“FAC-003-2 requires that trees and other vegetation growing in or adjacent to a power line ROW be trimmed to prevent power outages caused by tree contact with a transmission line. Each utility can develop and implements its own vegetation management plan, but that plan must conform to FAC-003-2, as well as all state and local requirements and any applicable ROW or easement agreements with property owners.”
With utilities having to manage not only federal and local regulations but also deal with home and land owners who are opposed to the cutting back of vegetation and then the concept of inverse condemnation liability, do changes need to be made to regulations and liability expectations? In Australia and New Zealand, for instance, it is the responsibility of the landowner to ensure that trees on their property are cut back, and it is only the responsibility of the utility to manage all naturally occurring trees and vegetation on public land. Local councils are responsible for managing trees and vegetation they have planted or cultivated on public land in their local area.
Questions we are asking:

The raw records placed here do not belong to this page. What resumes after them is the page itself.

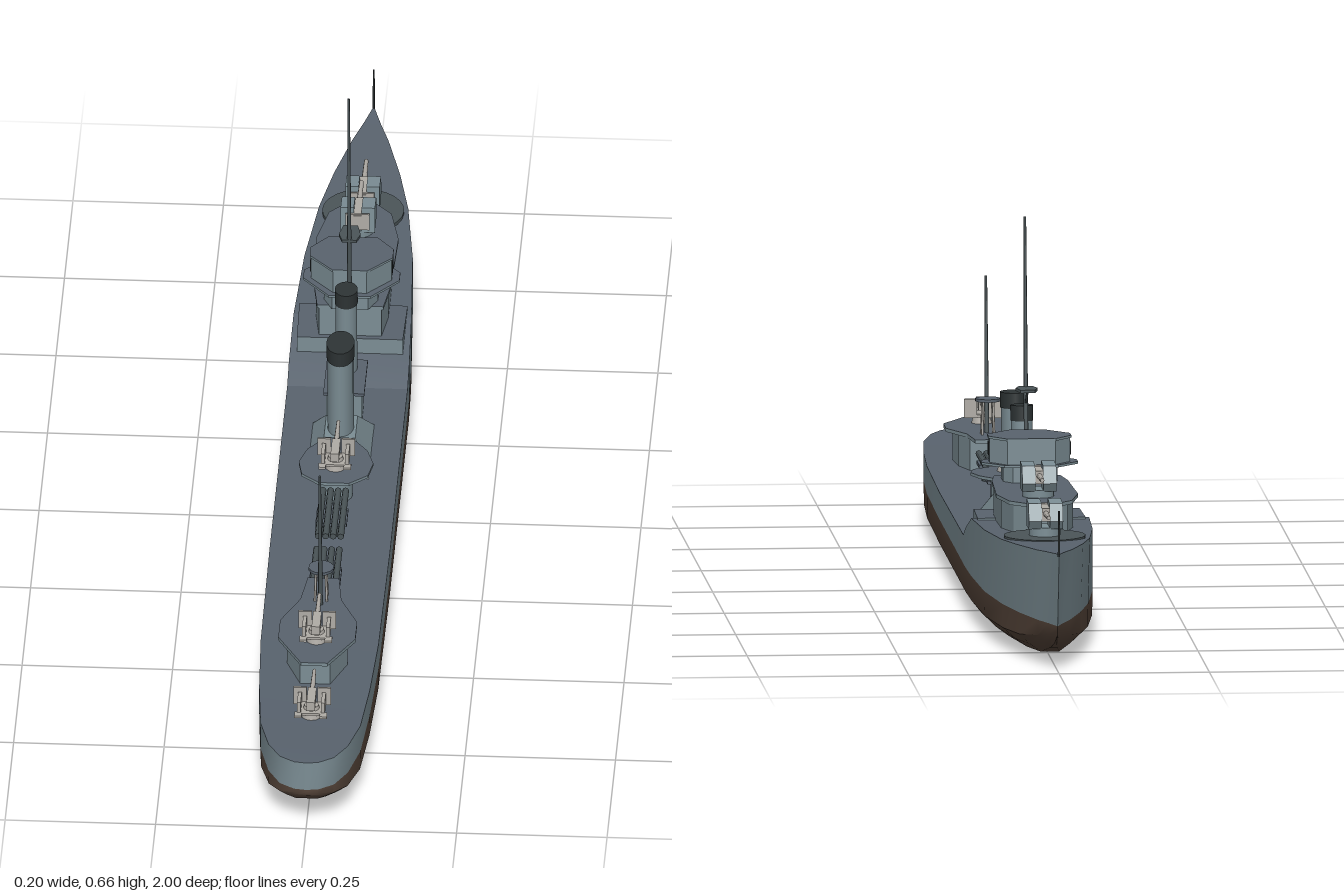
import * as THREE from 'three';
import { toCreasedNormals } from 'three/addons/utils/BufferGeometryUtils.js';

export function createModel() {
  const ship = new THREE.Group();
  ship.name = 'warship';
  const paint = (name, color) => {
    const m = new THREE.MeshStandardMaterial({ color });
    m.name = name;
    return m;
  };
  const grey = paint('hullGrey', 0x7c8e95);
  const deckGrey = paint('deckGrey', 0x59636e);
  const brown = paint('bottomBrown', 0x56453a);
  const black = paint('funnelBlack', 0x2e3435);
  const pale = paint('gunPale', 0xb0aca6);
  const dark = paint('darkMetal', 0x4b5558);

  const add = (name, geo, mat, x = 0, y = 0, z = 0, parent = ship) => {
    const m = new THREE.Mesh(geo, mat);
    m.name = name;
    m.position.set(x, y, z);
    parent.add(m);
    return m;
  };
  const box = (name, w, h, d, mat, x, y, z, parent) =>
    add(name, new THREE.BoxGeometry(w, h, d), mat, x, y, z, parent);
  // cylinder between two points
  const rod = (name, a, b, r0, r1, mat, parent, sides = 8) => {
    const p = new THREE.Vector3(...a), q = new THREE.Vector3(...b), dir = q.clone().sub(p);
    const m = add(name, new THREE.CylinderGeometry(r1, r0, dir.length(), sides), mat, 0, 0, 0, parent);
    m.position.copy(p).add(q).multiplyScalar(0.5);
    m.quaternion.setFromUnitVectors(new THREE.Vector3(0, 1, 0), dir.normalize());
    return m;
  };
  // mirrored plan outline (half list of [x, z]) raised from y0 to y1, with deck-coloured top
  const prism = (name, half, y0, y1, mats = [deckGrey, grey]) => {
    const pts = [...half, ...half.filter(p => p[0] > 0).reverse().map(([x, z]) => [-x, z])];
    const shape = new THREE.Shape(pts.map(([x, z]) => new THREE.Vector2(x, -z)));
    const g = new THREE.ExtrudeGeometry(shape, { depth: y1 - y0, bevelEnabled: false });
    g.rotateX(-Math.PI / 2);
    return add(name, g, mats, 0, y0, 0);
  };
  // surface through rows of points
  const loft = (name, rows, mat, crease = 0.5) => {
    const n = rows[0].length, idx = [];
    for (let i = 0; i < rows.length - 1; i++) for (let j = 0; j < n - 1; j++) {
      const a = i * n + j, c = a + n;
      idx.push(a, a + 1, c, a + 1, c + 1, c);
    }
    const g = new THREE.BufferGeometry();
    g.setAttribute('position', new THREE.Float32BufferAttribute(rows.flat(2), 3));
    g.setIndex(idx);
    add(name, toCreasedNormals(g, crease), mat);
  };

  // Hull stations: z, half beam, keel height, sheer height, fullness
  const stations = [
    [-1, 0, 0.06, 0.2, 0.1], [-0.95, 0.014, 0.04, 0.197, 0.15], [-0.9, 0.03, 0.028, 0.194, 0.2],
    [-0.8, 0.055, 0.009, 0.189, 0.3], [-0.7, 0.074, 0.003, 0.184, 0.42], [-0.55, 0.09, 0, 0.178, 0.55],
    [-0.37, 0.098, 0, 0.172, 0.68], [-0.27, 0.1, 0, 0.142, 0.7], [-0.22, 0.1, 0, 0.123, 0.7],
    [0.3, 0.1, 0, 0.12, 0.7], [0.6, 0.098, 0, 0.121, 0.68], [0.75, 0.092, 0.002, 0.122, 0.6],
    [0.87, 0.083, 0.012, 0.124, 0.5], [0.94, 0.066, 0.028, 0.126, 0.45], [0.98, 0.045, 0.047, 0.127, 0.4],
    [0.997, 0.02, 0.062, 0.127, 0.4], [1, 0, 0.068, 0.127, 0.4]];
  const WL = 0.075;
  const mirrorRow = half => [...half.slice().reverse().map(([x, y, z]) => [-x, y, z]), ...half];
  const lower = [], starboard = [], port = [], deck = [];
  for (const [z, w, k, s, f] of stations) {
    const at = (x, y) => [x, y, z + 0.05 * (1 - y / s) * Math.max(0, (-z - 0.85) / 0.15)];
    const ww = w * (z < -0.5 ? 0.85 + 0.15 * Math.min(1, f / 0.55) : 1);
    const rise = WL - k;
    lower.push(mirrorRow([at(0, k), at(ww * f, k), at(ww * (f + 1) / 2, k + rise * 0.2),
      at(ww * (0.98 + 0.02 * f), k + rise * 0.45), at(ww, WL)]));
    port.push([at(ww, WL), at(w, s)]);
    starboard.push([at(-w, s), at(-ww, WL)]);
    deck.push([at(w, s), at(-w, s)]);
  }
  loft('lowerHull', lower, brown, 0.7);
  loft('hullSideLeft', port, grey);
  loft('hullSideRight', starboard, grey);
  loft('mainDeck', deck, deckGrey, 0.1);

  // Forward superstructure and bridge
  prism('forecastleBreak', [[0.088, -0.29], [0.09, -0.4]], 0.115, 0.176);
  prism('forwardDeckhouse', [[0.052, -0.3], [0.06, -0.36], [0.06, -0.52], [0.045, -0.59], [0.02, -0.62]], 0.165, 0.227);
  prism('gunDeck', [[0.055, -0.3], [0.063, -0.36], [0.068, -0.52], [0.052, -0.6], [0.022, -0.635]], 0.227, 0.233);
  prism('bridgeBase', [[0.03, -0.29], [0.045, -0.32], [0.045, -0.37], [0.03, -0.39]], 0.232, 0.262);
  prism('bridgeWings', [[0.035, -0.28], [0.08, -0.335], [0.08, -0.36], [0.045, -0.4]], 0.26, 0.264);
  prism('bridge', [[0.028, -0.29], [0.067, -0.335], [0.067, -0.36], [0.04, -0.395]], 0.264, 0.308);
  prism('bridgeRoofEdge', [[0.029, -0.289], [0.069, -0.334], [0.069, -0.361], [0.041, -0.397]], 0.304, 0.308);
  for (const s of [-1, 1]) box('bridgeWindow', 0.004, 0.022, 0.02, black, s * 0.0665, 0.286, -0.3475);

  // Funnels, raked aft
  const funnel = (name, rx, rz, y0, y1, z) => {
    const g = new THREE.Group();
    g.name = name;
    g.position.set(0, y0, z);
    g.rotation.x = 0.05;
    const h = y1 - y0;
    const tube = (n, k, len, y, mat) => {
      const geo = new THREE.CylinderGeometry(1, 1, len, 20);
      geo.scale(rx * k, 1, rz * k);
      add(n, geo, mat, 0, y, 0, g);
    };
    tube('funnelBody', 1, h - 0.026, (h - 0.026) / 2, grey);
    tube('funnelCap', 1.06, 0.026, h - 0.013, black);
    ship.add(g);
  };
  funnel('foreFunnel', 0.018, 0.021, 0.12, 0.335, -0.195);
  funnel('aftFunnel', 0.022, 0.033, 0.13, 0.333, -0.025);
  const casing = [[0.07, 0.052, 0.121], [0.012, 0.026, 0.165], [-0.06, 0.026, 0.165], [-0.105, 0.052, 0.121]];
  loft('funnelCasing', casing.slice().reverse().map(([z, w, y]) =>
    [[0.052, 0.12, z], [w, y, z], [-w, y, z], [-0.052, 0.12, z]]), grey, 0.1);
  box('midDeckhouse', 0.06, 0.052, 0.05, grey, 0, 0.146, -0.14);
  box('midDeckhouseRoof', 0.068, 0.005, 0.11, deckGrey, 0, 0.175, -0.165);

  // Midships gun platform and torpedo mounts
  add('midGunSupport', new THREE.CylinderGeometry(0.028, 0.028, 0.058, 16), grey, 0, 0.148, 0.122);
  prism('midGunPlatform', [[0.022, 0.035], [0.05, 0.075], [0.062, 0.115], [0.055, 0.155], [0.025, 0.182]],
    0.174, 0.179);
  for (const z of [0.43, 0.24]) {
    const g = new THREE.Group();
    g.name = 'torpedoMount';
    ship.add(g);
    rod('mountPedestal', [0, 0.119, z], [0, 0.148, z], 0.02, 0.02, dark, g, 14);
    box('mountCradle', 0.052, 0.006, 0.05, deckGrey, 0, 0.147, z, g);
    for (let i = 0; i < 4; i++) {
      const x = (i - 1.5) * 0.0125;
      rod('torpedoTube', [x, 0.155, z + 0.075], [x, 0.155, z - 0.075], 0.0055, 0.0055, dark, g);
    }
  }

  // Aft deckhouse with overhanging platform
  prism('aftDeckhouse', [[0.03, 0.545], [0.045, 0.6], [0.05, 0.67], [0.025, 0.735]], 0.118, 0.174);
  prism('aftPlatform', [[0.026, 0.49], [0.034, 0.56], [0.064, 0.63], [0.064, 0.685], [0.022, 0.765]], 0.174, 0.18);

  // Open gun mount, aimed forward
  const openGun = (y, z) => {
    const g = new THREE.Group();
    g.name = 'openGun';
    g.position.set(0, y, z);
    ship.add(g);
    rod('gunPedestal', [0, 0, 0], [0, 0.022, 0], 0.017, 0.012, pale, g, 12);
    box('gunCradle', 0.014, 0.016, 0.05, pale, 0, 0.032, 0, g);
    for (const s of [-1, 1]) {
      box('gunSide', 0.006, 0.02, 0.034, pale, s * 0.02, 0.026, 0.002, g);
      box('gunShield', 0.022, 0.032, 0.004, pale, s * 0.02, 0.027, -0.02, g);
      box('gunSeat', 0.012, 0.004, 0.014, pale, s * 0.021, 0.015, 0.024, g);
    }
    box('gunPlatform', 0.046, 0.004, 0.04, pale, 0, 0.014, 0, g);
    rod('gunBarrel', [0, 0.035, -0.02], [0, 0.037, -0.085], 0.0045, 0.003, pale, g);
  };
  openGun(0.179, 0.13);
  openGun(0.18, 0.69);
  openGun(0.123, 0.84);

  // Forward guns in sloping shields
  const shieldedGun = (y, z) => {
    const g = new THREE.Group();
    g.name = 'shieldedGun';
    g.position.set(0, y, z);
    ship.add(g);
    rod('gunBase', [0, -0.01, 0], [0, 0.012, 0], 0.026, 0.026, grey, g, 16);
    const side = new THREE.Shape([[-0.026, 0.01], [0.024, 0.01], [0.032, 0.024], [0.018, 0.052], [-0.022, 0.055]]
      .map(p => new THREE.Vector2(...p)));
    for (const s of [-1, 1]) {
      const geo = new THREE.ExtrudeGeometry(side, { depth: 0.022, bevelEnabled: false });
      geo.rotateY(Math.PI / 2);
      add('gunShield', geo, grey, s * 0.0175 - 0.011, 0, 0, g);
    }
    box('gunCradle', 0.013, 0.022, 0.06, pale, 0, 0.034, 0.002, g);
    box('gunBreech', 0.04, 0.03, 0.004, pale, 0, 0.032, 0.028, g);
    rod('gunBarrel', [0, 0.036, -0.025], [0, 0.038, -0.09], 0.005, 0.0035, pale, g);
  };
  shieldedGun(0.234, -0.545);
  shieldedGun(0.191, -0.685);
  add('foreGunRing', new THREE.CylinderGeometry(0.068, 0.068, 0.008, 24), dark, 0, 0.184, -0.685);

  // Masts, lookouts and staff
  rod('foremast', [0, 0.17, -0.288], [0, 0.66, -0.255], 0.0045, 0.002, dark);
  prism('foremastLookout', [[0.012, -0.27], [0.018, -0.29], [0.012, -0.318]], 0.373, 0.378, [dark, dark]);
  rod('lookoutBrace', [0, 0.35, -0.275], [0, 0.375, -0.31], 0.002, 0.002, dark);
  rod('mainmast', [0, 0.178, 0.575], [0, 0.44, 0.596], 0.004, 0.002, dark);
  for (const x of [-0.01, 0.01]) for (const z of [0.545, 0.565])
    rod('searchlightLeg', [x, 0.178, z], [x * 0.8, 0.238, z], 0.002, 0.002, pale);
  add('searchlightPlatform', new THREE.CylinderGeometry(0.021, 0.021, 0.005, 14), deckGrey, 0, 0.238, 0.555);
  rod('jackstaff', [0, 0.195, -0.995], [0, 0.272, -0.997], 0.002, 0.0015, black);

  return ship;
}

- How does vegetation management in your area/region work?
- Given the environmental and climate changes being seen in California (drought etc), should legislation change and if so, how?
- Is there a more effective way of managing vegetation with respect to fires
- Are there lessons that should have been learned from previous fires that have not been applied?
We’d love to hear from you. Share your thoughts on these questions or anything else that is of interest to the wider utility audience with us. Contact our editorial team at email@example.com
Until next week
PS: Don’t forget we will be at DTECH2019 next week. Be sure to come and say hello to us at the Clarion Power and Energy studio on the exhibition floor. Also, don’t miss the discussion at DTECH2019 about vegetation management – more information here.